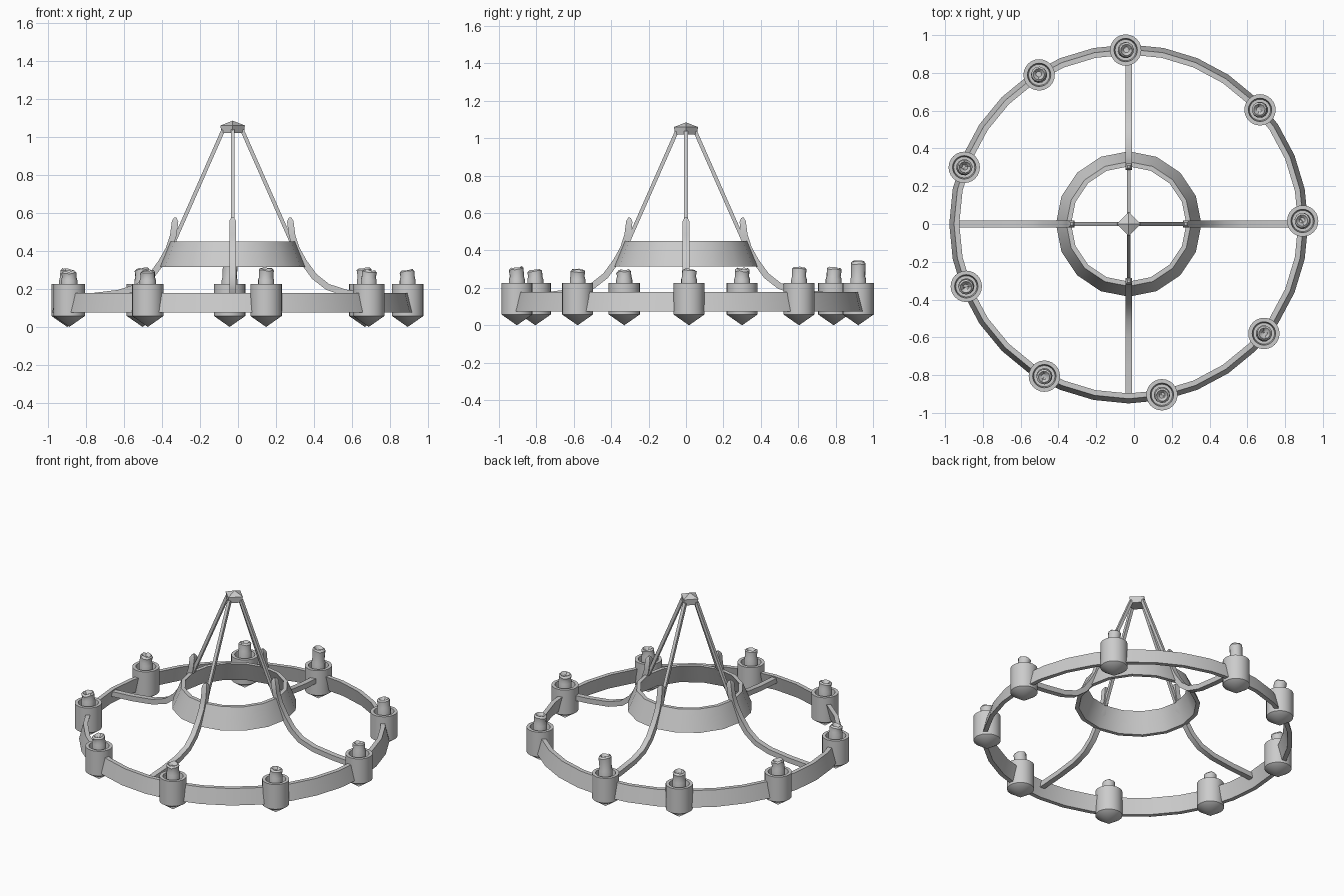
import bpy, bmesh, math, random
from mathutils import Vector

random.seed(4)
old = bpy.data.objects.get("Cube")
if old:
    bpy.data.objects.remove(old, do_unlink=True)

iron = bpy.data.materials.new("plain grey")
iron.use_nodes = True
GREY = (0.6, 0.6, 0.6, 1)
iron.diffuse_color = GREY
iron.node_tree.nodes["Principled BSDF"].inputs["Base Color"].default_value = GREY

CENTRE = Vector((-0.028, 0, 0))


def finish(bm, name, location=CENTRE, turn=0.0, smooth=35):
    bmesh.ops.recalc_face_normals(bm, faces=bm.faces)
    mesh = bpy.data.meshes.new(name)
    bm.to_mesh(mesh)
    bm.free()
    mesh.materials.append(iron)
    obj = bpy.data.objects.new(name, mesh)
    bpy.context.collection.objects.link(obj)
    obj.location = location
    obj.rotation_euler.z = turn
    bpy.ops.object.select_all(action='DESELECT')
    obj.select_set(True)
    bpy.context.view_layer.objects.active = obj
    if smooth:
        bpy.ops.object.shade_smooth_by_angle(angle=math.radians(smooth))
    return obj


def lathe(profile, sides, closed=False):
    """Spin (radius, height) points about z; zero radius becomes a pole."""
    bm = bmesh.new()
    rings = []
    for r, z in profile:
        if r == 0:
            rings.append([bm.verts.new((0, 0, z))] * sides)
        else:
            rings.append([bm.verts.new((r * math.cos(a), r * math.sin(a), z))
                          for a in (math.tau * i / sides for i in range(sides))])
    pairs = list(zip(rings, rings[1:]))
    if closed:
        pairs.append((rings[-1], rings[0]))
    for low, high in pairs:
        for i in range(sides):
            j = (i + 1) % sides
            corners = list(dict.fromkeys((low[i], low[j], high[j], high[i])))
            bm.faces.new(corners)
    return bm


def sweep(path, width, depth, taper=None):
    """Sweep a rectangle along (radius, height) points in the xz plane."""
    bm = bmesh.new()
    pts = [Vector((r, 0, z)) for r, z in path]
    sections = []
    for i, p in enumerate(pts):
        along = (pts[min(i + 1, len(pts) - 1)] - pts[max(i - 1, 0)]).normalized()
        across = Vector((0, 1, 0))
        out = along.cross(across)
        k = taper if taper and i == 0 else 1
        sections.append([bm.verts.new(p + across * (s * width * k / 2) + out * (t * depth * k / 2))
                         for s, t in ((-1, -1), (1, -1), (1, 1), (-1, 1))])
    for a, b in zip(sections, sections[1:]):
        for i in range(4):
            j = (i + 1) % 4
            bm.faces.new((a[i], a[j], b[j], b[i]))
    bm.faces.new(sections[0])
    bm.faces.new(sections[-1])
    return bm


# Sloping hoops
finish(lathe([(0.95, 0.075), (0.925, 0.178), (0.897, 0.178), (0.922, 0.075)], 32, True), "outer_hoop")
finish(lathe([(0.385, 0.315), (0.33, 0.45), (0.305, 0.45), (0.36, 0.315)], 16, True), "inner_hoop")

# Curved arms and hanging rods
arm = [(0.302, 0.575), (0.303, 0.555), (0.313, 0.48), (0.336, 0.41), (0.375, 0.34),
       (0.43, 0.265), (0.50, 0.21), (0.60, 0.178), (0.75, 0.16), (0.915, 0.15)]
for i, side in enumerate(("left", "back", "right", "front")):
    turn = i * math.pi / 2
    finish(sweep(arm, 0.036, 0.034, 0.4), side + "_arm", turn=turn)
    finish(sweep([(0.05, 1.035), (0.308, 0.45)], 0.02, 0.02), side + "_rod", turn=turn, smooth=0)

# Top cap
finish(lathe([(0, 1.02), (0.06, 1.02), (0.064, 1.06), (0, 1.085)], 4), "top_cap", smooth=0)

# Cups with melted candles; the back one sits off the even spacing
cup = [(0, 0), (0.083, 0.058), (0.083, 0.225), (0.062, 0.225), (0.056, 0.185), (0, 0.185)]
for i in range(9):
    angle = math.radians(91 if i == 2 else 1 + 40 * i)
    place = CENTRE + 0.921 * Vector((math.cos(angle), math.sin(angle), 0))
    finish(lathe(cup, 24), f"cup_{i + 1}", place)

    top = 0.345 if i == 2 else random.uniform(0.298, 0.315)
    candle = lathe([(0, 0.18), (0.043, 0.18), (0.043, 0.245), (0.038, 0.262), (0.04, top - 0.01),
                    (0.03, top), (0.015, top - 0.018), (0, top - 0.018)], 12)
    for v in candle.verts:
        if v.co.z > 0.27:
            v.co.z += 0.12 * v.co.x - random.uniform(0, 0.007)
            v.co.x -= 0.004
    finish(candle, f"candle_{i + 1}", place, random.uniform(0, math.tau))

****************

▸ **What to work on**
Precisely the lines between those holding "# Curved arms and hanging rods" and "finish(sweep(arm, 0.036, 0.034, 0.4), side", inclusive, are to be reproduced from the listing above, with nothing added.

▸ **Written response**
# Curved arms and hanging rods
arm = [(0.302, 0.575), (0.303, 0.555), (0.313, 0.48), (0.336, 0.41), (0.375, 0.34),
       (0.43, 0.265), (0.50, 0.21), (0.60, 0.178), (0.75, 0.16), (0.915, 0.15)]
for i, side in enumerate(("left", "back", "right", "front")):
    turn = i * math.pi / 2
    finish(sweep(arm, 0.036, 0.034, 0.4), side + "_arm", turn=turn)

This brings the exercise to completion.